Task data.
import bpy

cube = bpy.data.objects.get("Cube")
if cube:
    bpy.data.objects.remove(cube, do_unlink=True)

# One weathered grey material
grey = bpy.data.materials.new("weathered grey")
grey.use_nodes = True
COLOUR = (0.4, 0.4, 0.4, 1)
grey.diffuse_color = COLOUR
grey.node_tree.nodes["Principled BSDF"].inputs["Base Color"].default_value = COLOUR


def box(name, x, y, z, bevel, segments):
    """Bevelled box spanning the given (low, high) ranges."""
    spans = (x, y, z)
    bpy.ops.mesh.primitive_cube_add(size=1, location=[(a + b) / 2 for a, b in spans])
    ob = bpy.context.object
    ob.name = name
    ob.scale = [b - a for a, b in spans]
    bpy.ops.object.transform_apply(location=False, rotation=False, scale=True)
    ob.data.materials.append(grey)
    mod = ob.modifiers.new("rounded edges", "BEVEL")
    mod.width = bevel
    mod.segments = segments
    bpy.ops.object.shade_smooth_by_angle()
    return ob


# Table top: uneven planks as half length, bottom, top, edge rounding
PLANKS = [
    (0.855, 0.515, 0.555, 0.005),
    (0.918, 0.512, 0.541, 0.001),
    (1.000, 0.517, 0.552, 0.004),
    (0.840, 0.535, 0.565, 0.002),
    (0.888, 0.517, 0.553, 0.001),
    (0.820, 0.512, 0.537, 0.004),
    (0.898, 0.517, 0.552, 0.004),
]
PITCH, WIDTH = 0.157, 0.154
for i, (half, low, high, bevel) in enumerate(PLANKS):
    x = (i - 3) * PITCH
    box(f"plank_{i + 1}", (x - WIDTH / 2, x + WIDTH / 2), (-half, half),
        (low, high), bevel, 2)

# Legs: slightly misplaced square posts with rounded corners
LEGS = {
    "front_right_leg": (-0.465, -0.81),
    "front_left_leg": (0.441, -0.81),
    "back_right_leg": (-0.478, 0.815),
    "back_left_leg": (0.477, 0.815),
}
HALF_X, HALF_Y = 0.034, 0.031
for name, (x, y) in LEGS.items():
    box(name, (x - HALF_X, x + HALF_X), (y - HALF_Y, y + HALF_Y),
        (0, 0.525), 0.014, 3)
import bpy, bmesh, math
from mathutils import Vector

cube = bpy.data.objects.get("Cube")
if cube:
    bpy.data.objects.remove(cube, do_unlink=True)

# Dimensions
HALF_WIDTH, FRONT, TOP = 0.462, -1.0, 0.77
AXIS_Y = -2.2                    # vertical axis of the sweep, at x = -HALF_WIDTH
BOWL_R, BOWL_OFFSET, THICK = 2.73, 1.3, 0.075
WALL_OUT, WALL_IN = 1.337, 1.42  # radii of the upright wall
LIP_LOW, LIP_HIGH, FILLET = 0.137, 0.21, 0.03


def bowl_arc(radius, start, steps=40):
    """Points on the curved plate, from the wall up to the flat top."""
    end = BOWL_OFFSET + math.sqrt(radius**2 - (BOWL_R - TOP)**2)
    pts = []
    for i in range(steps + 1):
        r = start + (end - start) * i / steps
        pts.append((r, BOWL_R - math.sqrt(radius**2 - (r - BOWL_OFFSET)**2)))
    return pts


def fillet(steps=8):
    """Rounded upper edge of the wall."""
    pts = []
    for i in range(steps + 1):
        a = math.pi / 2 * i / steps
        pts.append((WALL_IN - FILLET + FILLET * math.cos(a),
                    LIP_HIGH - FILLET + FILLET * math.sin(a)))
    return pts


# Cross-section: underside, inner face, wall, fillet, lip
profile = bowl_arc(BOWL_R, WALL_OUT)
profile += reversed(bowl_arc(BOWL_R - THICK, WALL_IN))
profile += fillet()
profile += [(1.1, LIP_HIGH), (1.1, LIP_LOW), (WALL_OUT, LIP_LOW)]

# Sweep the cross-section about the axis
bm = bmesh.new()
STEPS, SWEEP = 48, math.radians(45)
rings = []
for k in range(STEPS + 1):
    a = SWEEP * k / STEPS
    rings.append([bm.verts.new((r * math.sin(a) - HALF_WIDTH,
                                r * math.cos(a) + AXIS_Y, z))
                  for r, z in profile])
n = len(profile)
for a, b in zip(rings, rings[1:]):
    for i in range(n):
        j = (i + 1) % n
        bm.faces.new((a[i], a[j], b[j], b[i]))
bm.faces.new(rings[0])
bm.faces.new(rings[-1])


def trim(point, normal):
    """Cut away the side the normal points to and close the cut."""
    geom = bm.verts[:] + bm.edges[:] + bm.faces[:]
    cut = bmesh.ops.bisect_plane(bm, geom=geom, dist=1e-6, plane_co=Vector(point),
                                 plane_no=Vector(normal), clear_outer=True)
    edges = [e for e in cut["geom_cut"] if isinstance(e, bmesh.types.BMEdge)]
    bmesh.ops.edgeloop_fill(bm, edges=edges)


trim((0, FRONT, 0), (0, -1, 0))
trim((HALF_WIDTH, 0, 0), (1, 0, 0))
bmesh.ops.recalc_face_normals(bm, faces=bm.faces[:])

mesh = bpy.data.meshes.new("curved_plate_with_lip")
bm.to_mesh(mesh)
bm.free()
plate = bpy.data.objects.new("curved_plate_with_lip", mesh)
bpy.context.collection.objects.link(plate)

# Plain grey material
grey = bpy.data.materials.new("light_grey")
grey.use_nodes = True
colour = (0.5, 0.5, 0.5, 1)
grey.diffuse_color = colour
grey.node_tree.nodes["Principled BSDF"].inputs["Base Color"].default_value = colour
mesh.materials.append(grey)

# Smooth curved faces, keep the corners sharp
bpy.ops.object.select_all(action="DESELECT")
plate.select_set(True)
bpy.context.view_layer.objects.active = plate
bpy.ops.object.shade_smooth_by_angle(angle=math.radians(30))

What needs to be done. Lines from the entries that contain the string "context" must be found and copied.

Task result.
    ob = bpy.context.object
bpy.context.collection.objects.link(plate)
bpy.context.view_layer.objects.active = plate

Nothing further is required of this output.